The Chivilcoy School Council sent out a letter advising that the provision of school meals would not be guaranteed today in light of the strike and the speculation that the Social Development Ministry will not reimburse the costs as usual. In March, the strike days were not paid, and the schools ended up in debt after feeding their students. At the end of April, they were reimbursed for 89 percent of the costs. Despite this, Leticia Berdugo, a member of the school council who signed the letter, is quoted as saying: “The food is guaranteed but we are afraid that Social Development won’t pay.” The situation remains unclear.

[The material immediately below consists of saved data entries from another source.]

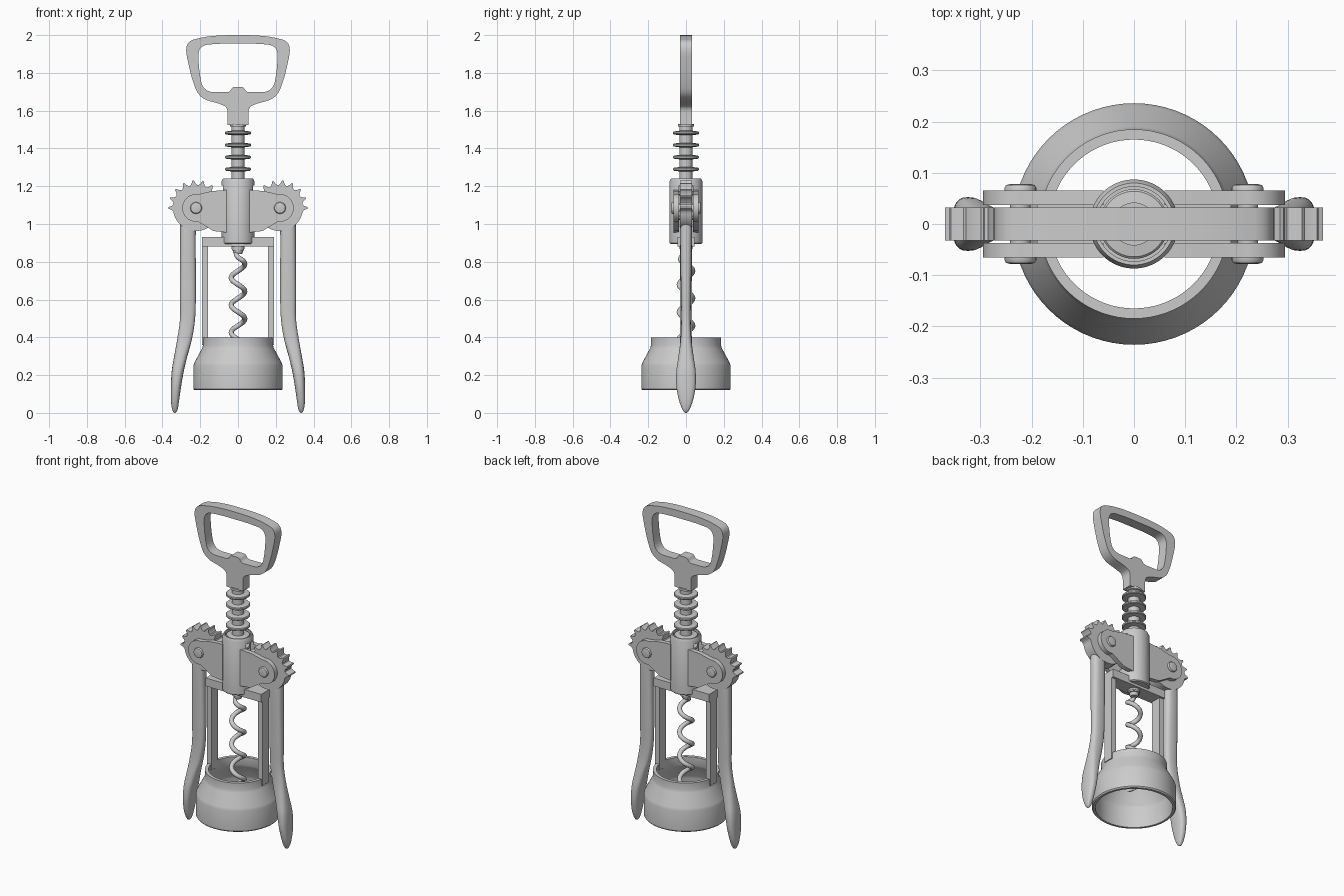
import bpy, bmesh
from math import sin, cos, pi, radians, copysign
from mathutils import Vector

if "Cube" in bpy.data.objects:
    bpy.data.objects.remove(bpy.data.objects["Cube"])


def finish(ob, angle=35):
    bpy.ops.object.select_all(action='DESELECT')
    ob.select_set(True)
    bpy.context.view_layer.objects.active = ob
    bpy.ops.object.shade_smooth_by_angle(angle=radians(angle))
    return ob


def from_bmesh(name, bm):
    bmesh.ops.remove_doubles(bm, verts=bm.verts, dist=1e-5)
    bmesh.ops.recalc_face_normals(bm, faces=bm.faces)
    me = bpy.data.meshes.new(name)
    bm.to_mesh(me)
    bm.free()
    ob = bpy.data.objects.new(name, me)
    bpy.context.collection.objects.link(ob)
    return finish(ob)


def skin(name, rings, caps=True, loop=False):
    """Join rings of points into a tube."""
    bm = bmesh.new()
    vs = [[bm.verts.new(p) for p in r] for r in rings]
    n = len(rings[0])
    pairs = list(zip(vs, vs[1:])) + ([(vs[-1], vs[0])] if loop else [])
    for a, b in pairs:
        for i in range(n):
            j = (i + 1) % n
            bm.faces.new((a[i], a[j], b[j], b[i]))
    if caps and not loop:
        bm.faces.new(vs[0])
        bm.faces.new(vs[-1])
    return from_bmesh(name, bm)


def lathe(name, profile, seg=64, loop=False):
    """Revolve (radius, z) points about z."""
    rings = [[(r * cos(2 * pi * i / seg), r * sin(2 * pi * i / seg), z)
              for i in range(seg)] for r, z in profile]
    return skin(name, rings, loop=loop)


def rounded(points, steps=8):
    """Round each (x, z, radius) corner of a closed outline."""
    out = []
    for i, (x, z, r) in enumerate(points):
        p = Vector((x, z))
        if r == 0:
            out.append(p)
            continue
        a = Vector(points[i - 1][:2]) - p
        b = Vector(points[(i + 1) % len(points)][:2]) - p
        a = p + a.normalized() * min(r, a.length * .49)
        b = p + b.normalized() * min(r, b.length * .49)
        for k in range(steps + 1):
            t = k / steps
            out.append(a * (1 - t) ** 2 + p * 2 * t * (1 - t) + b * t * t)
    return out


def mirrored(half):
    return half + [(-x, z, r) for x, z, r in reversed(half)]


def plate(name, outlines, half_thick, y=0):
    """Extruded front-view outlines; a second outline becomes a hole."""
    cu = bpy.data.curves.new(name, 'CURVE')
    cu.dimensions, cu.fill_mode, cu.extrude = '2D', 'BOTH', half_thick
    for pts in outlines:
        sp = cu.splines.new('POLY')
        sp.points.add(len(pts) - 1)
        for q, p in zip(sp.points, pts):
            q.co = (p[0], p[1], 0, 1)
        sp.use_cyclic_u = True
    tmp = bpy.data.objects.new(name, cu)
    bpy.context.collection.objects.link(tmp)
    bpy.context.view_layer.update()
    me = tmp.to_mesh()
    bm = bmesh.new()
    bm.from_mesh(me)
    tmp.to_mesh_clear()
    bpy.data.objects.remove(tmp)
    for v in bm.verts:
        v.co = (v.co.x, y - v.co.z, v.co.y)
    return from_bmesh(name, bm)


def box(name, x0, x1, y, z0, z1):
    return plate(name, [[(x0, z0), (x1, z0), (x1, z1), (x0, z1)]], y)


# Pull handle
outer = mirrored([(.055, 1.525, 0), (.055, 1.615, .03), (.09, 1.635, .03), (.205, 1.665, .07),
                  (.245, 1.77, .05), (.287, 1.96, .08), (.19, 1.99, .06), (.08, 2.0, .05)])
inner = mirrored([(.028, 1.725, .01), (.045, 1.698, .015), (.185, 1.698, .06),
                  (.207, 1.82, .05), (.212, 1.945, .06), (.1, 1.955, .04)])
plate("pull_handle", [rounded(outer), rounded(inner)], .032)

# Grooved shaft
shaft = [(.033, .86)]
for k in range(9):
    z = .97 + k * .064
    shaft += [(.034, z - .012), (.064, z - .008), (.068, z - .004),
              (.068, z + .004), (.064, z + .008), (.034, z + .012)]
lathe("rack_shaft", shaft + [(.034, 1.515), (.042, 1.517), (.042, 1.53)], 48)
lathe("screw_collar", [(.02, .84), (.026, .85), (.026, .865), (.034, .87), (.034, .9)], 32)

# Screw worm: rising wire helix with a tapered tip
rings = []
for i in range(181):
    z = .865 - .635 * i / 180
    a = (.788 - z) / .145 * 2 * pi
    r = .036 * min(1, i / 16)
    w = .0135 * min(1, .1 + (180 - i) / 35)
    radial = Vector((cos(a), sin(a), 0))
    tang = Vector((-sin(a) * .036, cos(a) * .036, -.145 / (2 * pi))).normalized()
    up = radial.cross(tang)
    c = radial * r + Vector((0, 0, z))
    rings.append([c + w * (radial * cos(2 * pi * k / 12) + up * sin(2 * pi * k / 12))
                  for k in range(12)])
skin("screw_worm", rings)

# Central sleeve with side slots for the gears
sleeve = lathe("sleeve", [(.036, .895), (.083, .895), (.087, .9), (.087, 1.225), (.08, 1.24),
                          (.073, 1.24), (.073, .93), (.036, .93)], loop=True)
cutter = box("slot_cutter", -.2, .2, .036, .99, 1.205)
cutter.hide_render = True
mod = sleeve.modifiers.new("slots", 'BOOLEAN')
mod.operation, mod.object, mod.solver = 'DIFFERENCE', cutter, 'EXACT'
bpy.context.view_layer.objects.active = sleeve
bpy.ops.object.modifier_apply(modifier="slots")
bpy.data.objects.remove(cutter)
finish(sleeve)

# Bell that sits on the bottle
lathe("bell", [(.23, .12), (.236, .127), (.236, .25), (.231, .266), (.19, .342), (.185, .358),
               (.185, .4), (.165, .4), (.165, .35), (.172, .335), (.212, .26), (.216, .245),
               (.216, .12)], 72, loop=True)

# Frame between bell and sleeve
box("frame_top", -.19, .19, .045, .88, .93)

PX, PZ = .222, 1.085  # gear pivot


def smooth_rows(rows, steps=5):
    """Catmull-Rom interpolation of section rows."""
    out = []
    for i in range(len(rows) - 1):
        p = [Vector(rows[min(max(i + d, 0), len(rows) - 1)]) for d in (-1, 0, 1, 2)]
        for k in range(steps):
            t = k / steps
            out.append(.5 * (2 * p[1] + (p[2] - p[0]) * t
                             + (2 * p[0] - 5 * p[1] + 4 * p[2] - p[3]) * t * t
                             + (3 * p[1] - p[0] - 3 * p[2] + p[3]) * t ** 3))
    return out + [Vector(rows[-1])]


# Lever sections: z, centre x, half width x, half depth y
lever = smooth_rows([(1.03, .264, .042, .031), (.9, .265, .041, .031), (.65, .265, .042, .027),
                     (.5, .267, .04, .025), (.39, .283, .039, .029), (.3, .303, .035, .04),
                     (.22, .319, .032, .051), (.14, .328, .027, .051), (.07, .333, .022, .038),
                     (.025, .334, .016, .022), (.006, .334, .009, .011), (0, .334, .002, .003)])


def power(v):
    return copysign(abs(v) ** .75, v)


for s, side in ((-1, "left"), (1, "right")):
    box(side + "_frame_post", s * .16, s * .19, .032, .36, .9)

    # Lever arm
    skin(side + "_lever", [[(s * (c + hx * power(cos(2 * pi * k / 28))),
                             hy * power(sin(2 * pi * k / 28)), z) for k in range(28)]
                           for z, c, hx, hy in lever])

    # Gear sector: teeth over the top, plain round below
    pol = []
    for k in range(10):
        m = -9 + 21 * k
        pol += [(m - 9, .122), (m - 5, .129), (m - 1.5, .147),
                (m + 1.5, .147), (m + 5, .129), (m + 9, .122)]
    pol += [(a, .122) for a in range(196, 340, 8)]
    plate(side + "_gear", [[(s * (-PX + r * cos(radians(a))), PZ + r * sin(radians(a)))
                            for a, r in pol]], .032)

    # Bracket plates around the gear
    arc = [(s * (PX + .073 * cos(radians(a))), PZ + .073 * sin(radians(a)))
           for a in range(-98, 99, 7)]
    outline = [(s * .06, 1.18), (s * .06, .955), (s * .13, .963)] + arc + [(s * .14, 1.174)]
    for y, face in ((-.051, "front"), (.051, "back")):
        plate(side + "_bracket_" + face, [outline], .014, y)

    # Pivot pin with domed heads
    pin = lathe(side + "_pivot_pin", [(.02, -.078), (.028, -.076), (.031, -.071), (.031, -.063),
                                      (.02, -.063), (.02, .063), (.031, .063), (.031, .071),
                                      (.028, .076), (.02, .078)], 32)
    pin.rotation_euler = (pi / 2, 0, 0)
    pin.location = (s * PX, 0, PZ)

In Chivilcoy 8000 children receive these meals, and the uncertainty over whether they’ll be available on strike days has caused a great deal of controversy. In theory, if the schools are not holding classes but continue to serve food, they should receive the money as usual. However, according to Berdugo, if the civil servants check whether the school is open in the morning and find it closed, it will be registered as such even if the cafeteria opens to feed children in the afternoon, and the school does not officially qualify to receive the funds.
One can only hope that kids find their way out of the cross hairs as school boards, the institutions themselves and the Social Development Ministry continue debating who will pick up the check.